About The Hawaiian Monk Seal
The Hawaiian monk seal (Monachus schauinslandi), is an earless seal that is endemic to the Hawaiian Islands. It’s known to native Hawaiians as “ilio-holo-i-ka-uaua,” meaning, “dog that runs in rough water.” This adorable creature now faces much worse conditions than choppy waves. Thanks to threats like limited food availability, entanglement in fishing gear, predation, and disease, this federally endangered seal has seen dramatic population declines in the last half-century that have left it one of the world’s most imperiled marine mammals. The ever-worsening effects of global warming, which interferes with delicate marine ecosystems and causes the sea-level to rise, also endangers seal pupping beaches. It should be no surprise that the Hawaiian monk seal’s population is expected to plunge to less than 1,000 animals in the next few years.
The Center for Biological Diversity (CBD) has been working to protect the Hawaiian monk seal since 2000. The CBD and allies filed suit against the National Marine Fisheries Service for letting a lobster fishery and bottomfish fishery further deplete the seal's food supply, invade critical habitat, and interfere with key life activities. A federal judge ruled that both fisheries were in violation of the Endangered Act and National Enviornmental Policy Act, and the lobster fishery was shut down the very same year.

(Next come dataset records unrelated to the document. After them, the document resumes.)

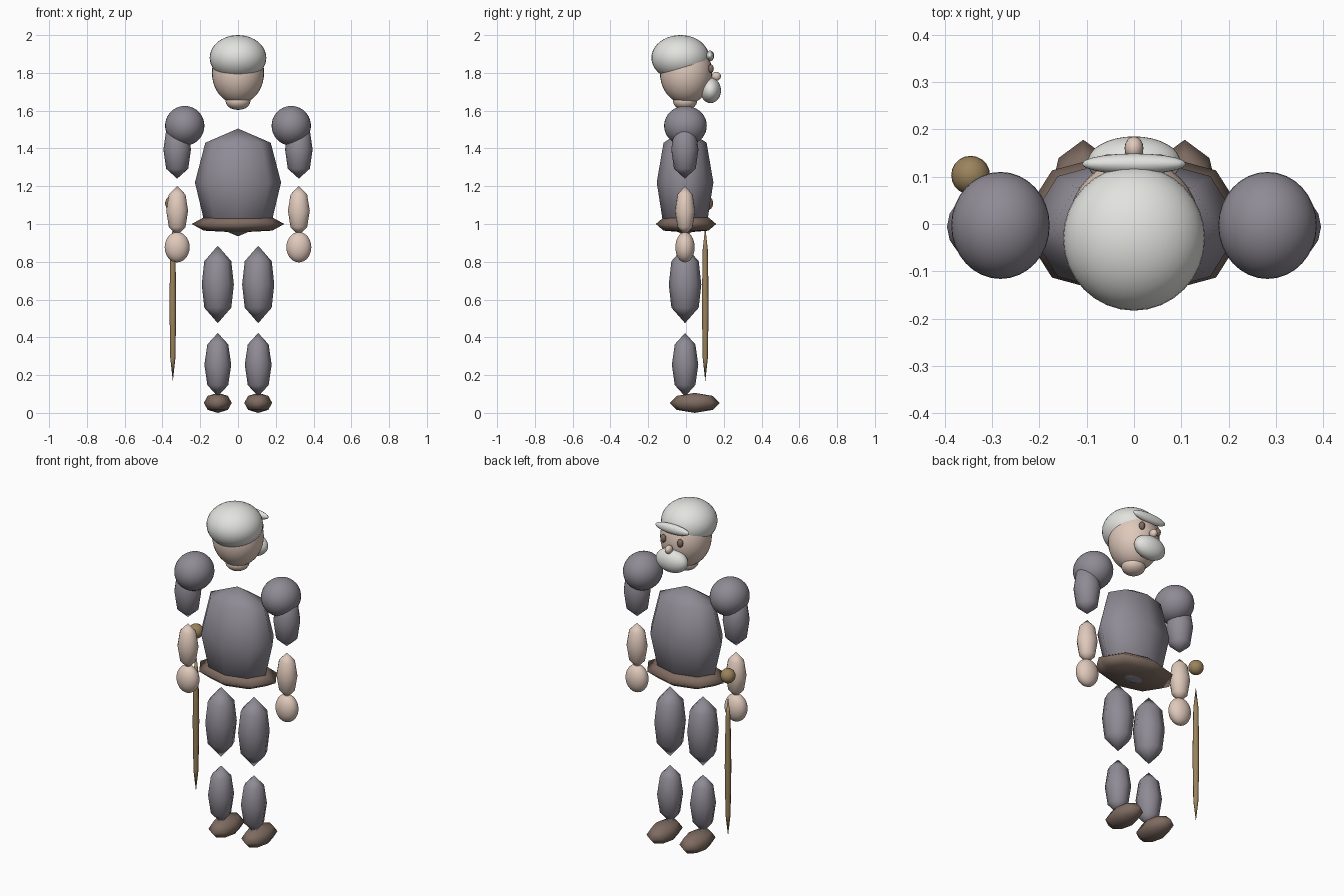
import bpy, bmesh, math

if "Cube" in bpy.data.objects:
    bpy.data.objects.remove(bpy.data.objects["Cube"])


def srgb(h):
    vals = [int(h[i:i + 2], 16) / 255 for i in (0, 2, 4)]
    return [v / 12.92 if v < 0.04045 else ((v + 0.055) / 1.055) ** 2.4 for v in vals] + [1]


def material(name, h):
    m = bpy.data.materials.new(name)
    m.diffuse_color = srgb(h)
    m.use_nodes = True
    m.node_tree.nodes["Principled BSDF"].inputs["Base Color"].default_value = m.diffuse_color
    return m


GREY = material("grey_cloth", "8F8B95")
SKIN = material("skin", "E0C9BB")
WHITE = material("white_hair", "E2E3DF")
BROWN = material("brown_leather", "7E6B60")
WOOD = material("cane_wood", "9B835C")


def finish(name, bm, centre, radii, mat):
    for v in bm.verts:
        v.co = [c + r * k for c, r, k in zip(centre, radii, v.co)]
    bmesh.ops.recalc_face_normals(bm, faces=bm.faces)
    for f in bm.faces:
        f.smooth = True
    me = bpy.data.meshes.new(name)
    bm.to_mesh(me)
    bm.free()
    me.materials.append(mat)
    ob = bpy.data.objects.new(name, me)
    bpy.context.collection.objects.link(ob)
    return ob


def ball(name, centre, radii, mat, seg=32, rings=20):
    """Smooth ellipsoid."""
    bm = bmesh.new()
    bmesh.ops.create_uvsphere(bm, u_segments=seg, v_segments=rings, radius=1)
    return finish(name, bm, centre, radii, mat)


def spindle(name, centre, radii, mat, seg=8, top=(0.65, 0.8), low=None):
    """Faceted body: two pointed ends, a shoulder ring at each end, a wide middle."""
    low = low or top
    bm = bmesh.new()
    rings = []
    for z, r in ((-low[0], low[1]), (0, 1), (top[0], top[1])):
        rings.append([bm.verts.new((r * math.cos(a), r * math.sin(a), z))
                      for a in (i * math.tau / seg for i in range(seg))])
    ends = bm.verts.new((0, 0, -1)), bm.verts.new((0, 0, 1))
    for i in range(seg):
        j = (i + 1) % seg
        for a, b in zip(rings, rings[1:]):
            bm.faces.new((a[i], a[j], b[j], b[i]))
        bm.faces.new((ends[0], rings[0][j], rings[0][i]))
        bm.faces.new((ends[1], rings[-1][i], rings[-1][j]))
    return finish(name, bm, centre, radii, mat)


# Head, hair and neck
ball("head", (0, 0, 1.80), (0.138, 0.138, 0.165), SKIN)
ball("hair", (0, -0.03, 1.88), (0.15, 0.153, 0.12), WHITE)
ball("neck", (0, -0.005, 1.65), (0.066, 0.064, 0.046), SKIN, 16, 10)

# Face
ball("brow", (0, 0.127, 1.89), (0.11, 0.022, 0.028), WHITE, 20, 12)
ball("beard", (0, 0.13, 1.707), (0.098, 0.055, 0.067), WHITE)
ball("nose", (0, 0.16, 1.782), (0.02, 0.025, 0.024), SKIN, 16, 10)

# Torso and belt
spindle("torso", (0, -0.005, 1.22), (0.228, 0.15, 0.285), GREY,
        top=(0.737, 0.76), low=(0.74, 0.78))
spindle("belt", (0, 0, 1.0), (0.245, 0.16, 0.045), BROWN, top=(0.78, 0.74))

# Paired parts
for side, s in (("left", -1), ("right", 1)):
    ball(side + "_eye", (s * 0.055, 0.132, 1.822), (0.017, 0.015, 0.023), BROWN, 16, 10)
    ball(side + "_shoulder", (s * 0.282, -0.003, 1.52), (0.104, 0.113, 0.105), GREY)
    spindle(side + "_upper_arm", (s * 0.322, -0.006, 1.395), (0.073, 0.072, 0.155), GREY,
            16, (0.66, 0.8))
    spindle(side + "_forearm", (s * 0.322, -0.005, 1.07), (0.058, 0.053, 0.132), SKIN,
            16, (0.65, 0.76))
    ball(side + "_hand", (s * 0.322, -0.005, 0.877), (0.066, 0.051, 0.08), SKIN)
    spindle(side + "_thigh", (s * 0.107, -0.005, 0.68), (0.085, 0.086, 0.205), GREY,
            8, (0.6, 0.84))
    spindle(side + "_shin", (s * 0.107, -0.005, 0.255), (0.071, 0.07, 0.168), GREY,
            8, (0.64, 0.78))
    spindle(side + "_shoe", (s * 0.107, 0.046, 0.053), (0.074, 0.132, 0.053), BROWN,
            8, (0.7, 0.72))

# Walking cane
spindle("cane_shaft", (-0.345, 0.102, 0.577), (0.018, 0.018, 0.41), WOOD, 8, (0.7, 0.76))
ball("cane_knob", (-0.345, 0.103, 1.11), (0.041, 0.041, 0.041), WOOD, 20, 12)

There is still hope for the seal. Even as its numbers tumble downward in its core range on the Northwestern Hawaiian Islands, seals are increasingly inhabiting the main Hawaiian islands, where pups are healthy and the population is on the rise. To give the species a chance at survival, the CBD petitioned the administration under the Endangered Species Act to grant the seal protected habitat not only on the northwestern islands but on the main islands as well. In June 2009, the Obama administration announced it would do so, in addition to expanding protections in the northwestern islands.